Izzy Cowan, Contributing Writer

You there, reader! Yes, you! I want to share something with you. I recently read a book on reading in the digital era, Reader Come Home by Maryanne Wolf, a scholar of cognitive neuroscience. Despite my reluctance to read this book as part of my summer reading, the strong arguments Wolf presents opened my eyes on how the way I read may be drastically different from the way someone born ten years before me reads. I recommend reading the book, but if you’re like most high schoolers, you’d rather read a SparkNotes version that gives you the highlights of the book. After all, why’s being a good reader important if you can get a summary of the text online?  Well, being a good reader facilitates independent thought and empathy. These positive qualities developed when deep reading are qualities that most people today strive for, but their development may be inhibited by our digital culture. It’s time that we put more thought into the negative impacts technology has on the way our generation reads, and therefore on the way we go through life.

Critical thinking skills are an important aspect of a well-rounded person capable of independent thought. Development of critical thinking skills only occurs with a good foundation, which is background knowledge. In her book, Wolf states that the more background knowledge we have, “the more we can draw analogies, and the more we can use these analogies to infer, deduce, analyze, and evaluate our past assumptions.” With more background knowledge, we can distinguish truth from falsehood and reconsider our own ideas as we read others’ ideas. This is vital to independent thought, as it prevents us from falling victim to the attempts at manipulation that we face from sources like politicians or ads. Although the Internet can be useful for gathering background information, it does not develop critical thinking. Consider – when you scroll through social media, do you evaluate the information you see or move quickly to the next post?  You are exposed to countless tiny blurbs of information throughout the day. A recent study at the University of California, San Diego revealed that the average person is exposed to approximately 50,000-100,000 words a day through various devices. That’s a lot of reading, but how much information is actually retained and understood? Our ability to deep read on screens is inhibited by the skimming pattern that many of us use when reading on digital devices. This involves skimming for fragments of the text to gain a basic understanding of context, then jumping to the end to read conclusions and (possibly) going back for a few supporting details. This skimming pattern makes us less able to sequence events from what we just read. The easiest solution seems to be to read in print as much as possible. However, if we spend the majority of our time reading on screens, our skimming tendencies carry over to print reading.
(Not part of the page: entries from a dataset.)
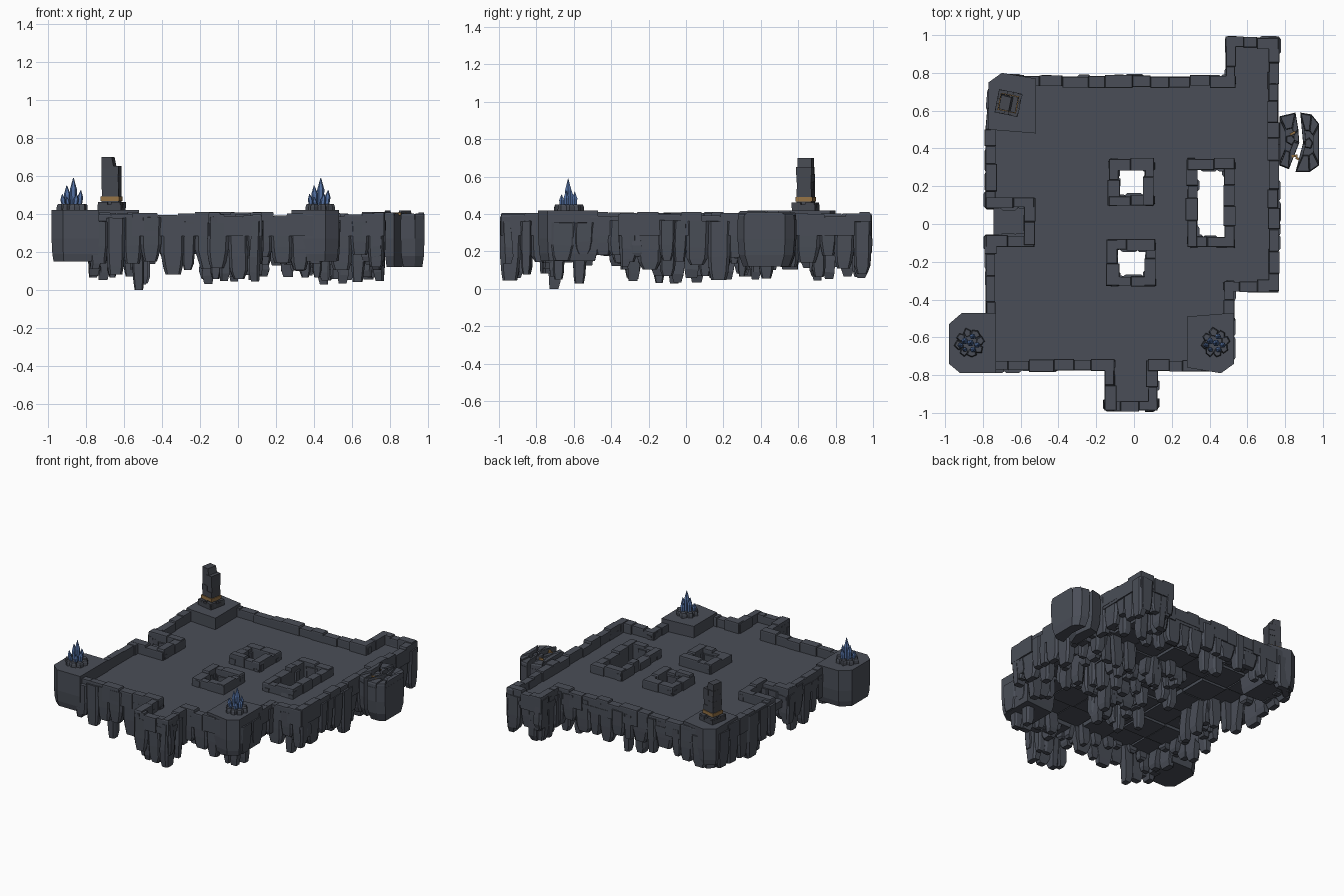
import bpy, bmesh, math, random
from mathutils import Vector, Matrix
from mathutils.geometry import tessellate_polygon

if "Cube" in bpy.data.objects:
    bpy.data.objects.remove(bpy.data.objects["Cube"])
rnd = random.Random(7)
U = rnd.uniform


def material(name, rgb):
    m = bpy.data.materials.new(name)
    m.use_nodes = True
    m.diffuse_color = (*rgb, 1)
    m.node_tree.nodes["Principled BSDF"].inputs["Base Color"].default_value = (*rgb, 1)
    return m


STONE = material("slate_stone", (0.068, 0.076, 0.096))
DARK = material("dark_stone", (0.058, 0.063, 0.077))
BLUE = material("blue_crystal", (0.09, 0.17, 0.38))
GOLD = material("old_gold", (0.30, 0.17, 0.06))


def finish(bm, name, mat):
    bmesh.ops.recalc_face_normals(bm, faces=bm.faces)
    me = bpy.data.meshes.new(name)
    bm.to_mesh(me)
    bm.free()
    me.materials.append(mat)
    bpy.context.collection.objects.link(bpy.data.objects.new(name, me))


def loft(bm, rings):
    """Closed solid through rings of equal point count."""
    vs = [[bm.verts.new(p) for p in r] for r in rings]
    n = len(vs[0])
    bm.faces.new(vs[0])
    bm.faces.new(vs[-1])
    for a, b in zip(vs, vs[1:]):
        for i in range(n):
            j = (i + 1) % n
            bm.faces.new((a[i], a[j], b[j], b[i]))


def prism(bm, outline, levels):
    """Loft an xy outline through (z, scale) levels about its centre."""
    c = sum((Vector(p) for p in outline), Vector((0, 0))) / len(outline)
    loft(bm, [[(*(c + (Vector(p) - c) * s), z) for p in outline] for z, s in levels])


def ngon(x, y, r, n, turn=0.0, jitter=0.0):
    out = []
    for i in range(n):
        a = turn + math.tau * i / n
        q = r * (1 + U(-jitter, jitter))
        out.append((x + q * math.cos(a), y + q * math.sin(a)))
    return out


def box(bm, x, y, z, sx, sy, sz, turn=0.0):
    mat = Matrix.Translation((x, y, z)) @ Matrix.Rotation(turn, 4, "Z") @ Matrix.Diagonal((sx, sy, sz, 1))
    return bmesh.ops.create_cube(bm, size=1, matrix=mat)["verts"]


FLOOR, RIM, BAND = 0.335, 0.403, 0.052
OUTLINE = [(-.785, -.775), (-.155, -.775), (-.155, -.988), (.125, -.988), (.125, -.775), (.46, -.775),
           (.528, -.72), (.528, -.355), (.765, -.355), (.765, .988), (.485, .988), (.485, .782),
           (-.70, .782), (-.765, .72), (-.785, .50), (-.785, .085), (-.58, .085), (-.58, -.06),
           (-.785, -.06)]
# wells as x0, y0, x1, y1
HOLES = [(-.08, .15, .055, .29), (-.085, -.275, .06, -.135), (.335, -.07, .48, .29)]


def loop_of(h):
    x0, y0, x1, y1 = h
    return [(x0, y0), (x0, y1), (x1, y1), (x1, y0)]


def segments(path):
    """Start, direction, inward normal and length, lengthened at inner corners."""
    pts = [Vector(p) for p in path]
    n = len(pts)
    for i in range(n):
        a, b, before, after = pts[i], pts[(i + 1) % n], pts[i - 1], pts[(i + 2) % n]
        d = (b - a).normalized()
        e0 = BAND if (a - before).cross(d) < 0 else 0
        e1 = BAND if d.cross(after - b) < 0 else 0
        yield a - d * e0, d, Vector((-d.y, d.x)), (b - a).length + e0 + e1


def split(length, step):
    """Uneven cuts of a length into pieces."""
    n = max(1, round(length / step))
    cuts = [0] + [length * (i + U(-.25, .25)) / n for i in range(1, n)] + [length]
    return zip(cuts, cuts[1:])


def rim_blocks(bm, path):
    for a, d, nrm, length in segments(path):
        for s, e in split(length, .11):
            v0, v1, z = U(-.008, .005), BAND + U(-.004, .01), RIM + U(-.016, .008)
            quad = [a + d * s + nrm * v0, a + d * e + nrm * v0, a + d * e + nrm * v1, a + d * s + nrm * v1]
            prism(bm, quad, [(FLOOR - .05, 1), (z - .008, 1), (z, .95)])


def column(bm, o, d, nrm, w, t, top, bottom):
    """Blunt hanging rock with a chamfered outer face."""
    shape = [(-.5, 1), (-.5, .25), (-.36, 0), (.36, 0), (.5, .25), (.5, 1)]
    lean = U(-.01, .01)
    rings = []
    for k, s, tt in ((0, 1, 1), (.6, U(.96, 1.04), 1.3), (.85, U(.8, .95), 1.25), (1, U(.5, .75), .95)):
        z = top + (bottom - top) * k
        back = .2 * t * k * k
        rings.append([(*(o + d * (u * w * s + lean * k) + nrm * (v * t * tt + back)), z + U(-.004, .004) * (k < 1))
                      for u, v in shape])
    loft(bm, rings)


def hanging_rocks(bm, path, inner_step):
    for a, d, nrm, length in segments(path):
        # cliff face
        for s, e in split(length, .095):
            o = a + d * (s + e) / 2
            low = U(.04, .09) if rnd.random() < .15 else U(.1, .19)
            column(bm, o + nrm * U(-.014, .006), d, nrm, (e - s) * 1.08, .045, U(.35, .385), low)
        # shorter rocks behind, with a few long ones
        for s, e in split(length, inner_step):
            o = a + d * (s + e) / 2
            low = U(.025, .08) if rnd.random() < .3 else U(.13, .24)
            column(bm, o + nrm * U(.035, .055), d, nrm, min(e - s, U(.05, .09)), U(.04, .055), FLOOR - .02, low)


# Floor slab with wells
loops = [OUTLINE] + [loop_of(h) for h in HOLES]
bm = bmesh.new()
vs = [bm.verts.new((*p, FLOOR)) for path in loops for p in path]
for tri in tessellate_polygon([[Vector((*p, 0)) for p in path] for path in loops]):
    bm.faces.new([vs[i] for i in tri])
ext = bmesh.ops.extrude_face_region(bm, geom=bm.faces[:], use_keep_orig=True)
bmesh.ops.translate(bm, vec=(0, 0, -.03), verts=[g for g in ext["geom"] if isinstance(g, bmesh.types.BMVert)])
finish(bm, "floor_slab", STONE)


# Underside tiles on a square grid that matches the wells
def inside(x, y):
    hit = False
    for (x0, y0), (x1, y1) in zip(OUTLINE, OUTLINE[1:] + OUTLINE[:1]):
        if (y0 > y) != (y1 > y) and x < x0 + (y - y0) * (x1 - x0) / (y1 - y0):
            hit = not hit
    return hit


bm = bmesh.new()
cell, half = .21, .1
for i in range(-4, 5):
    for j in range(-6, 5):
        x, y = i * cell - .0125, j * cell + .215
        corners = all(inside(x + a * half, y + b * half) for a in (-1, 1) for b in (-1, 1))
        over = any(x + half > h[0] and x - half < h[2] and y + half > h[1] and y - half < h[3] for h in HOLES)
        if corners and not over:
            low = U(.265, .295)
            box(bm, x, y, (low + .32) / 2, .202, .202, .32 - low)
finish(bm, "underside_tiles", STONE)

# Outer rim, cliff rocks and well curbs
for name, paths, step in (("outer", loops[:1], .1), ("well", loops[1:], .16)):
    rim, rocks = bmesh.new(), bmesh.new()
    for p in paths:
        rim_blocks(rim, p)
        hanging_rocks(rocks, p, step)
    if name == "outer":
        column(rocks, Vector((-.53, -.74)), Vector((1, 0)), Vector((0, 1)), .06, .05, .3, 0)
    finish(rim, name + "_rim", STONE)
    finish(rocks, name + "_hanging_rocks", STONE)

# Corner pedestals
PEDESTALS = {
    "front_right": [(-.98, -.74), (-.92, -.79), (-.73, -.79), (-.73, -.47), (-.91, -.47), (-.98, -.53)],
    "front_left": [(.28, -.76), (.46, -.79), (.53, -.74), (.53, -.47), (.28, -.49)],
    "back_right": [(-.77, .50), (-.52, .48), (-.52, .77), (-.70, .80), (-.77, .75)],
}
for name, pts in PEDESTALS.items():
    bm = bmesh.new()
    prism(bm, pts, [(.42, 1), (.27, 1), (.19, .96), (.15, .9)])
    finish(bm, name + "_pedestal", STONE)

# Cracked side outcrop in two halves, each crowned with broken blocks
HALVES = [[(.77, .57), (.855, .59), (.87, .5), (.875, .43), (.82, .29), (.77, .31)],
          [(.88, .59), (.94, .58), (.98, .53), (.98, .31), (.93, .275), (.855, .275), (.895, .43)]]
body, blocks = bmesh.new(), bmesh.new()
for pts in HALVES:
    prism(body, pts, [(.37, 1), (.27, 1), (.18, .95), (.12, .8)])
    mid = sum((Vector(p) for p in pts), Vector((0, 0))) / len(pts)
    for a, b in zip(pts, pts[1:] + pts[:1]):
        a, b = Vector(a), Vector(b)
        quad = [a, b, b.lerp(mid, .6), a.lerp(mid, .6)]
        top = U(.395, .42)
        prism(blocks, quad, [(.34, .95), (top - .01, .95), (top, .85)])
    prism(blocks, ngon(*mid, .03, 5, U(0, 6), .2), [(.34, 1), (.385, 1), (.395, .8)])
finish(body, "side_outcrop", STONE)
finish(blocks, "outcrop_blocks", STONE)
bm = bmesh.new()
for x, y in ((.85, .36), (.87, .345), (.84, .48)):
    box(bm, x, y, .40, .03, .012, .015, U(-1, 1))
finish(bm, "outcrop_gold_scraps", GOLD)

# Crystal clusters: dx, dy, height, radius, lean
SPIKES = [(.005, .0, .165, .019, 0), (-.022, .01, .125, .018, -.008), (.034, -.01, .1, .016, .01),
          (-.042, -.012, .08, .014, -.012), (.012, .035, .095, .016, .005), (.012, -.035, .08, .015, .01),
          (-.02, -.035, .065, .012, -.01)]
for side, cx, cy in (("right", -.87, -.63), ("left", .43, -.63)):
    bm = bmesh.new()
    prism(bm, ngon(cx, cy, .062, 8), [(.42, 1), (.438, 1), (.443, .8)])
    for x, y in ngon(cx, cy, .055, 8, .2):
        prism(bm, ngon(x, y, .026, 5, U(0, 6), .2), [(.42, 1), (.437 + U(0, .008), .95), (.452, .75)])
    finish(bm, side + "_crystal_base", STONE)
    bm = bmesh.new()
    for dx, dy, h, r, lean in SPIKES:
        loft(bm, [[(x + lean * k, y, .425 + h * k) for x, y in ngon(cx + dx, cy + dy, r * s, 6)]
                  for k, s in ((0, .75), (.62, 1), (1, .08))])
    finish(bm, side + "_crystals", BLUE)

# Broken pillar
px, py, turn = -.665, .64, -.2
bm = bmesh.new()
box(bm, px, py, .435, .125, .125, .03, turn)
for x, y in ngon(px, py, .052, 4, turn + math.pi / 4):
    box(bm, x, y, .447, .05, .05, .03, turn + U(-.15, .15))
finish(bm, "pillar_base", DARK)
bm = bmesh.new()
box(bm, px, py, .48, .1, .092, .024, turn)
finish(bm, "pillar_gold_band", GOLD)
bm = bmesh.new()
z = .45
while z < .63:
    for s in (-1, 1):
        box(bm, px + s * .022, py - s * .005, z + .021, .046, .08 + U(-.006, .006), .044, turn + U(-.06, .06))
    z += .04
for v in box(bm, px - .012, py, .67, .066, .075, .06, turn):
    if v.co.z > .68 and v.co.x > px:
        v.co.x -= .012
finish(bm, "pillar_shaft", DARK)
If you want to become a well-developed independent thinker, it’s time to reconsider your social media habits. Our decreasing ability to perform deep reading, largely due to Internet habits and lack of background knowledge, may be affecting other areas of our lives as well.
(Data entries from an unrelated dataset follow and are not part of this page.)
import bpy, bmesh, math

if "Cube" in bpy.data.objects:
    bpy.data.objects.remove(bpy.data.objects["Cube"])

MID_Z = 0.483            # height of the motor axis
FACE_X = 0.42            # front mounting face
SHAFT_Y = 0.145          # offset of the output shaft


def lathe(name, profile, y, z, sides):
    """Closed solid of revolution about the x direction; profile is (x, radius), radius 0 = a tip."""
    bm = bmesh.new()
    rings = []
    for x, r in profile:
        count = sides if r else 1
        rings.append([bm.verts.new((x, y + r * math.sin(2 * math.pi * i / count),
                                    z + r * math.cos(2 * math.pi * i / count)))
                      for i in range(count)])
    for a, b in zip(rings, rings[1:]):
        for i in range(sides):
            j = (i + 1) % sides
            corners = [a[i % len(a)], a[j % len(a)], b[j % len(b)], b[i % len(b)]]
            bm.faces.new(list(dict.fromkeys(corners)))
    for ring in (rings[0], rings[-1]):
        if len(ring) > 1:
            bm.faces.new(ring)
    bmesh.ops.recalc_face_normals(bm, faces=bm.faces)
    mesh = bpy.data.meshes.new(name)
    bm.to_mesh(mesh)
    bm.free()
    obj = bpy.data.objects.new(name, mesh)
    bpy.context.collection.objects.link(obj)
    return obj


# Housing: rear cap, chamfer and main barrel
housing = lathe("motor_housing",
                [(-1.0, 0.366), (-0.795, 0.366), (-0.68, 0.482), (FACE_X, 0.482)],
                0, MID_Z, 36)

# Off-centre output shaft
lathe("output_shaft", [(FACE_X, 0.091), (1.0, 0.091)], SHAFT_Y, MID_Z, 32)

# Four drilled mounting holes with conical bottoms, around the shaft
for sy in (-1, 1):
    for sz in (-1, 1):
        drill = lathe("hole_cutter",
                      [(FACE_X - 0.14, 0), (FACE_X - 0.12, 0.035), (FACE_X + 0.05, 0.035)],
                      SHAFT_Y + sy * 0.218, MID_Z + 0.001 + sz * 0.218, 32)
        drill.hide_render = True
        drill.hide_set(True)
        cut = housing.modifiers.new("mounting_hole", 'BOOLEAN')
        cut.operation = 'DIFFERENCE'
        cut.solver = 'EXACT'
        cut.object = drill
Besides providing the foundation for critical thought, deep reading may also increase our capacity for empathy. Reading allows us to step into another ‘s shoes, and more literally than you’d think. A team of Stanford neuroscientists conducted a study on close reading in which they found that regions of the brain which aligned both with what the characters were feeling and doing were activated when close reading. These regions of the brain differed from the regions activated when readers were simply asked to read for entertainment. The cognitive phenomenon that allows us to experience things from another person’s point of view when reading deeply is vital in today’s world, where our diverse societies require tolerance and understanding for peaceful coexistence. Deep reading can help us eliminate prejudices and be more empathetic people. Maryanne Wolf worries that as the ability to deep read declines, intolerance and ignorance will arise, which move us further away from an effective society.
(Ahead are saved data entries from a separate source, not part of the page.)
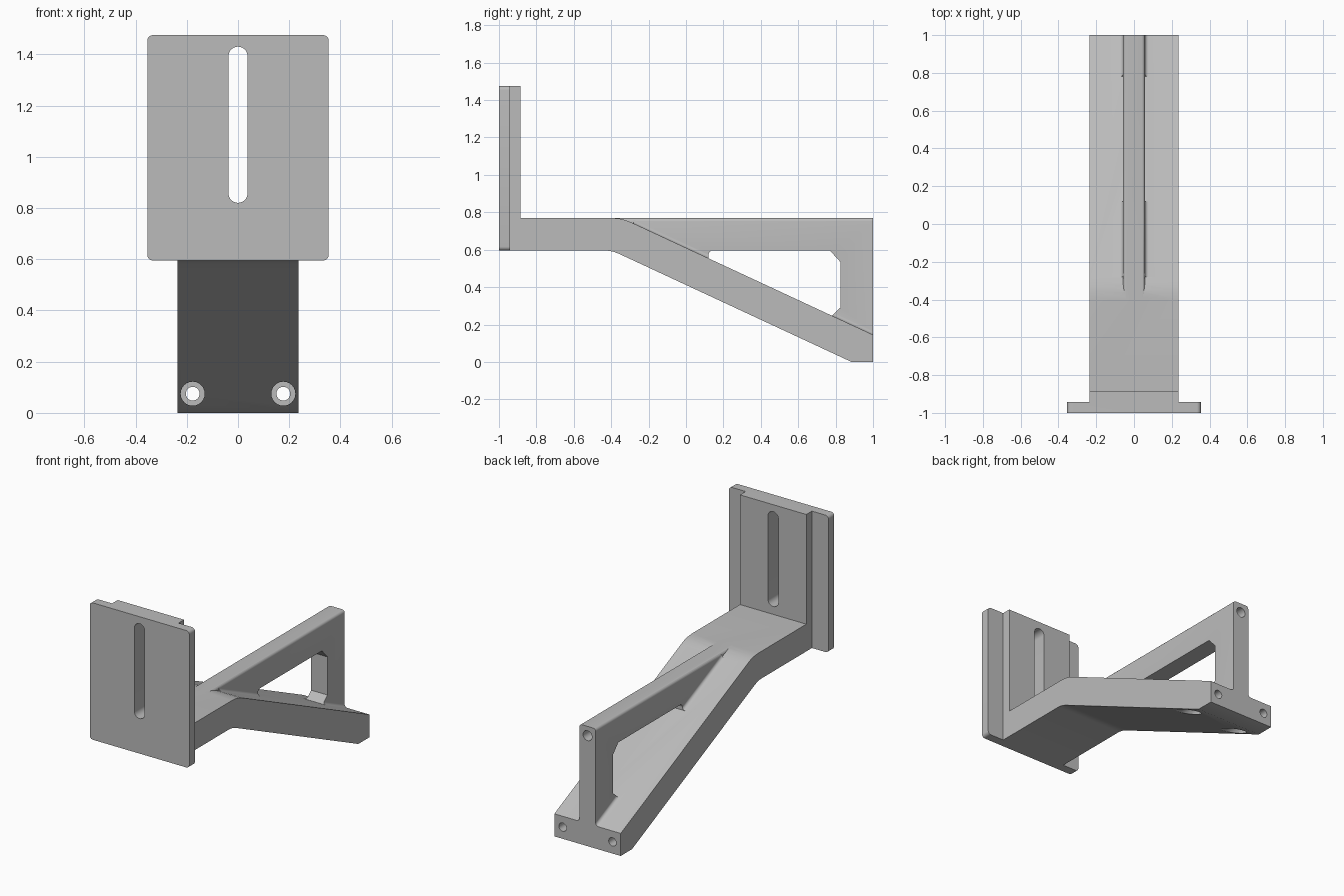
import bpy, bmesh
from math import sin, cos, pi, radians
from mathutils import Vector

cube = bpy.data.objects.get("Cube")
if cube:
    bpy.data.objects.remove(cube, do_unlink=True)

grey = bpy.data.materials.new("light grey")
grey.use_nodes = True
COLOUR = (0.5, 0.5, 0.5, 1)
grey.diffuse_color = COLOUR
grey.node_tree.nodes["Principled BSDF"].inputs["Base Color"].default_value = COLOUR

# Main dimensions
HALF = 0.236           # half width of the arm
WEB = 0.058            # half thickness of the web
TOP, UNDER = 0.77, 0.595
SLOPE = -0.465
FILLET = 0.02


def ramp(y):
    """Height of the sloping upper surface of the arm."""
    return 0.145 + SLOPE * (y - 1)


def prism(name, points, sweep):
    """Sweep a closed outline of 3D points along a vector."""
    bm = bmesh.new()
    face = bm.faces.new([bm.verts.new(p) for p in points])
    swept = bmesh.ops.extrude_face_region(bm, geom=[face])["geom"]
    verts = [v for v in swept if isinstance(v, bmesh.types.BMVert)]
    bmesh.ops.translate(bm, verts=verts, vec=Vector(sweep))
    bmesh.ops.recalc_face_normals(bm, faces=bm.faces)
    mesh = bpy.data.meshes.new(name)
    bm.to_mesh(mesh)
    bm.free()
    ob = bpy.data.objects.new(name, mesh)
    bpy.context.collection.objects.link(ob)
    mesh.materials.append(grey)
    return ob


def side_profile(name, yz, half):
    return prism(name, [(-half, y, z) for y, z in yz], (2 * half, 0, 0))


def front_profile(name, xz, y0, y1):
    return prism(name, [(x, y0, z) for x, z in xz], (0, y1 - y0, 0))


def arc(cx, cz, r, start, end, n):
    return [(cx + r * cos(radians(start + (end - start) * i / n)),
             cz + r * sin(radians(start + (end - start) * i / n))) for i in range(n + 1)]


def combine(ob, other, operation):
    """Apply a boolean and remove the second object."""
    mod = ob.modifiers.new("join", 'BOOLEAN')
    mod.object, mod.operation, mod.solver = other, operation, 'EXACT'
    graph = bpy.context.evaluated_depsgraph_get()
    mesh = bpy.data.meshes.new_from_object(ob.evaluated_get(graph))
    ob.modifiers.clear()
    ob.data = mesh
    bpy.data.objects.remove(other, do_unlink=True)


def drill(ob, x, z, r, y0, y1):
    combine(ob, front_profile("drill", arc(x, z, r, 0, 345, 23), y0, y1), 'DIFFERENCE')


# Mounting plate with rounded corners
w, r = 0.354, 0.022
low, high = UNDER, 1.475
outline = []
for cx, cz, a in ((w - r, high - r, 0), (r - w, high - r, 90),
                  (r - w, low + r, 180), (w - r, low + r, 270)):
    outline += arc(cx, cz, r, a, a + 90, 6)
bracket = front_profile("slotted_bracket", outline, -1, -0.942)

# Raised pad behind the plate
pad = [(-HALF, low), (HALF, low), (HALF, high), (-HALF, high)]
combine(bracket, front_profile("pad", pad, -0.96, -0.885), 'UNION')

# Long slot through plate and pad
s = 0.037
slot = arc(0, 1.43 - s, s, 0, 180, 14) + arc(0, 0.82 + s, s, 180, 360, 14)
combine(bracket, front_profile("slot", slot, -1.1, -0.8), 'DIFFERENCE')

# Cranked arm with softened bends
arm = side_profile("arm", [
    (-0.96, UNDER), (-0.42, UNDER), (-0.39, 0.590), (-0.36, 0.579), (-0.33, 0.565),
    (0.885, 0), (1, 0), (1, ramp(1)),
    (-0.29, ramp(-0.29)), (-0.32, 0.757), (-0.355, 0.766), (-0.40, TOP), (-0.96, TOP)], HALF)

# Upright web with rounded top edges
web = side_profile("web", [(-0.40, TOP), (1, TOP), (1, 0.08), (-0.40, 0.70)], WEB)
bm = bmesh.new()
bm.from_mesh(web.data)
rims = [e for e in bm.edges if all(v.co.z > TOP - 0.001 for v in e.verts)
        and abs(e.verts[0].co.x - e.verts[1].co.x) < 0.001]
bmesh.ops.bevel(bm, geom=rims, offset=0.018, segments=5, profile=0.5, affect='EDGES')
bm.to_mesh(web.data)
bm.free()

# Fillet where the web meets the slope
curve = [(WEB + FILLET * (1 - sin(i * pi / 12)), FILLET * (1 - cos(i * pi / 12))) for i in range(7)]
right = [(WEB + FILLET, -0.03)] + curve
section = right + [(-x, h) for x, h in reversed(right)]
y0 = -0.28
fillet = prism("fillet", [(x, y0, ramp(y0) + h) for x, h in section],
               (0, 1 - y0, SLOPE * (1 - y0)))
combine(web, fillet, 'UNION')

# Window through the web, with chamfered far corners
window = [(0.135, UNDER), (0.77, UNDER), (0.825, 0.535), (0.825, 0.29),
          (0.78, ramp(0.78)), (0.78, ramp(0.78) - 0.02), (0.12, ramp(0.12) - 0.02),
          (0.12, 0.575), (0.125, 0.588)]
combine(web, side_profile("window", window, 0.3), 'DIFFERENCE')
combine(arm, web, 'UNION')

# Counterbored holes in the foot
for x in (-0.177, 0.177):
    drill(arm, x, 0.075, 0.027, 0.5, 1.1)
    drill(arm, x, 0.075, 0.047, 0.5, 0.88)

# Blind hole in the end of the web
drill(arm, 0, 0.71, 0.032, 0.75, 1.1)

combine(bracket, arm, 'UNION')

# Smooth the rounded surfaces, keep edges crisp
bpy.ops.object.select_all(action='DESELECT')
bracket.select_set(True)
bpy.context.view_layer.objects.active = bracket
bpy.ops.object.shade_smooth_by_angle(angle=radians(25))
Critical thought and empathy together form wisdom, which is exactly what we need in our rapidly changing world. Maryanne Wolf believes that the ability of good readers to transform information into knowledge and knowledge into wisdom makes them the “antidote to the weaknesses of a digital culture” and “a key to propelling our culture’s greatest potential into the future: wise action.”  Where would we be in a world without the wisdom that comes from deep reading? Next time you pick up a book, think about how you are affecting your life simply by how you read.